=== Section Start ===

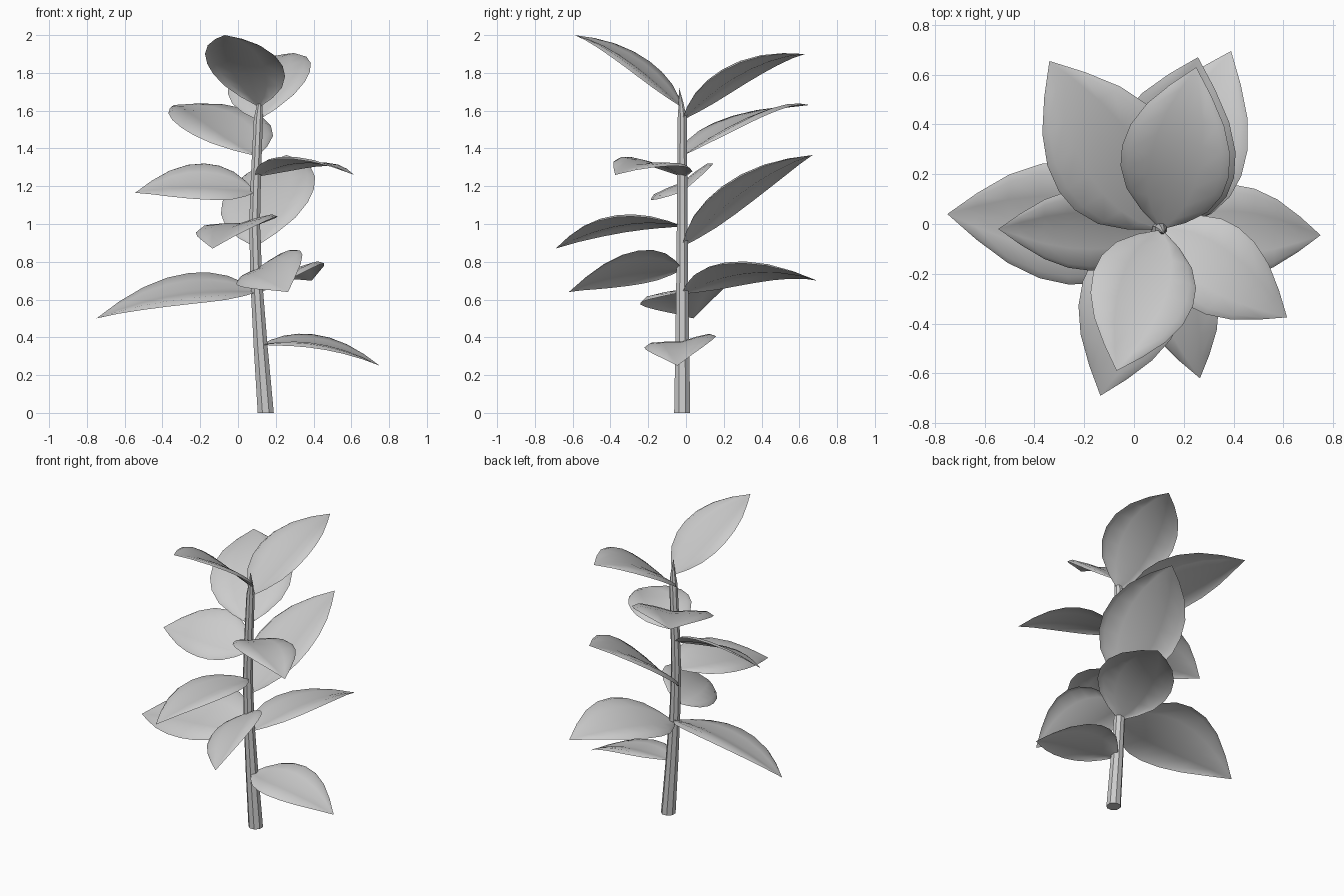
import bpy, bmesh, math
from mathutils import Vector

if "Cube" in bpy.data.objects:
    bpy.data.objects.remove(bpy.data.objects["Cube"], do_unlink=True)


def make_material(name, colour):
    mat = bpy.data.materials.new(name)
    mat.use_nodes = True
    mat.diffuse_color = colour
    mat.node_tree.nodes["Principled BSDF"].inputs["Base Color"].default_value = colour
    return mat


GREY = make_material("pale grey", (0.6, 0.6, 0.6, 1))


def finish(bm, name, sharp_angle):
    bmesh.ops.remove_doubles(bm, verts=bm.verts, dist=0.0005)
    mesh = bpy.data.meshes.new(name)
    bm.to_mesh(mesh)
    bm.free()
    obj = bpy.data.objects.new(name, mesh)
    bpy.context.collection.objects.link(obj)
    mesh.materials.append(GREY)
    bpy.ops.object.select_all(action='DESELECT')
    obj.select_set(True)
    bpy.context.view_layer.objects.active = obj
    bpy.ops.object.shade_smooth_by_angle(angle=math.radians(sharp_angle))
    return obj


# Stem: a bent, tapering eight-sided tube ending in a pointed bud
STEM = [  # x, y, z, radius
    (0.147, -0.02, 0, 0.046), (0.12, -0.02, 0.35, 0.04),
    (0.097, -0.02, 0.7, 0.034), (0.088, -0.02, 1.0, 0.031),
    (0.095, -0.02, 1.25, 0.029), (0.108, -0.02, 1.56, 0.026),
    (0.115, -0.026, 1.64, 0.014), (0.12, -0.037, 1.72, 0.001),
]


def build_stem(sides=8):
    bm = bmesh.new()
    rings = []
    for x, y, z, r in STEM:
        angles = [math.tau * (i + 0.5) / sides for i in range(sides)]
        rings.append([bm.verts.new((x + r * math.cos(a), y + r * math.sin(a), z))
                      for a in angles])
    for low, high in zip(rings, rings[1:]):
        for i in range(sides):
            j = (i + 1) % sides
            bm.faces.new((low[i], low[j], high[j], high[i]))
    bm.faces.new(rings[0][::-1])
    bm.faces.new(rings[-1])
    finish(bm, "stem", 30)


def stem_centre(z):
    for a, b in zip(STEM, STEM[1:]):
        if z <= b[2]:
            t = (z - a[2]) / (b[2] - a[2])
            return Vector(a[:3]).lerp(Vector(b[:3]), t)


# Leaf outline: position along the midrib, share of the full half-width
OUTLINE = [(0, 0.02), (0.08, 0.42), (0.18, 0.76), (0.3, 0.95), (0.42, 1),
           (0.56, 0.93), (0.71, 0.72), (0.86, 0.38), (1, 0)]
# Leaf cross-section: position across, rise above the midrib (rims curl down)
SECTION = [(-1, 0.02), (-0.85, 0.1), (-0.45, 0.07), (0, 0),
           (0.45, 0.07), (0.85, 0.1), (1, 0.02)]


def build_leaf(name, base_z, tip, roll, arch):
    base, tip = stem_centre(base_z), Vector(tip)
    chord = tip - base
    half_width = 0.3 * chord.length
    left = Vector((-chord.y, chord.x, 0)).normalized()
    normal = chord.normalized().cross(left)
    angle = math.radians(roll)
    side = left * math.cos(angle) + normal * math.sin(angle)
    up = normal * math.cos(angle) - left * math.sin(angle)
    bm = bmesh.new()
    rows = []
    for t, share in OUTLINE:
        rib = base + chord * t + Vector((0, 0, 4 * arch * t * (1 - t)))
        w = half_width * share
        rows.append([bm.verts.new(rib + side * (s * w) + up * (rise * w))
                     for s, rise in SECTION])
    for a, b in zip(rows, rows[1:]):
        for i in range(len(SECTION) - 1):
            bm.faces.new((a[i + 1], a[i], b[i], b[i + 1]))
    finish(bm, name, 40)


build_stem()

# Leaves from bottom to top: base height, tip, roll in degrees, arch height
LEAVES = [
    (0.36, (0.75, -0.045, 0.25), 9, 0.06),
    (0.63, (0.39, 0.695, 0.70), -12, 0.075),
    (0.64, (-0.75, 0.04, 0.50), -18, 0.07),
    (0.76, (0.265, -0.62, 0.64), 30, 0.055),
    (0.88, (0.257, 0.67, 1.365), -9, 0.065),
    (0.99, (-0.135, -0.69, 0.87), 9, 0.06),
    (1.17, (-0.545, -0.02, 1.165), -30, 0.055),
    (1.25, (0.615, -0.375, 1.26), -6, 0.068),
    (1.36, (-0.34, 0.655, 1.63), -6, 0.06),
    (1.55, (0.25, 0.63, 1.90), -9, 0.075),
    (1.62, (-0.07, -0.59, 2.0), -2, 0.06),
]
for number, leaf in enumerate(LEAVES, 1):
    build_leaf(f"leaf_{number}", *leaf)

=== Section End ===

### What the task asks
Please output the lines of the listing above that fall in the stretch from the one with "bm.to_mesh(mesh)" through the one with "angles = [math.tau", exactly and only those.

### Task solution
    bm.to_mesh(mesh)
    bm.free()
    obj = bpy.data.objects.new(name, mesh)
    bpy.context.collection.objects.link(obj)
    mesh.materials.append(GREY)
    bpy.ops.object.select_all(action='DESELECT')
    obj.select_set(True)
    bpy.context.view_layer.objects.active = obj
    bpy.ops.object.shade_smooth_by_angle(angle=math.radians(sharp_angle))
    return obj


# Stem: a bent, tapering eight-sided tube ending in a pointed bud
STEM = [  # x, y, z, radius
    (0.147, -0.02, 0, 0.046), (0.12, -0.02, 0.35, 0.04),
    (0.097, -0.02, 0.7, 0.034), (0.088, -0.02, 1.0, 0.031),
    (0.095, -0.02, 1.25, 0.029), (0.108, -0.02, 1.56, 0.026),
    (0.115, -0.026, 1.64, 0.014), (0.12, -0.037, 1.72, 0.001),
]


def build_stem(sides=8):
    bm = bmesh.new()
    rings = []
    for x, y, z, r in STEM:
        angles = [math.tau * (i + 0.5) / sides for i in range(sides)]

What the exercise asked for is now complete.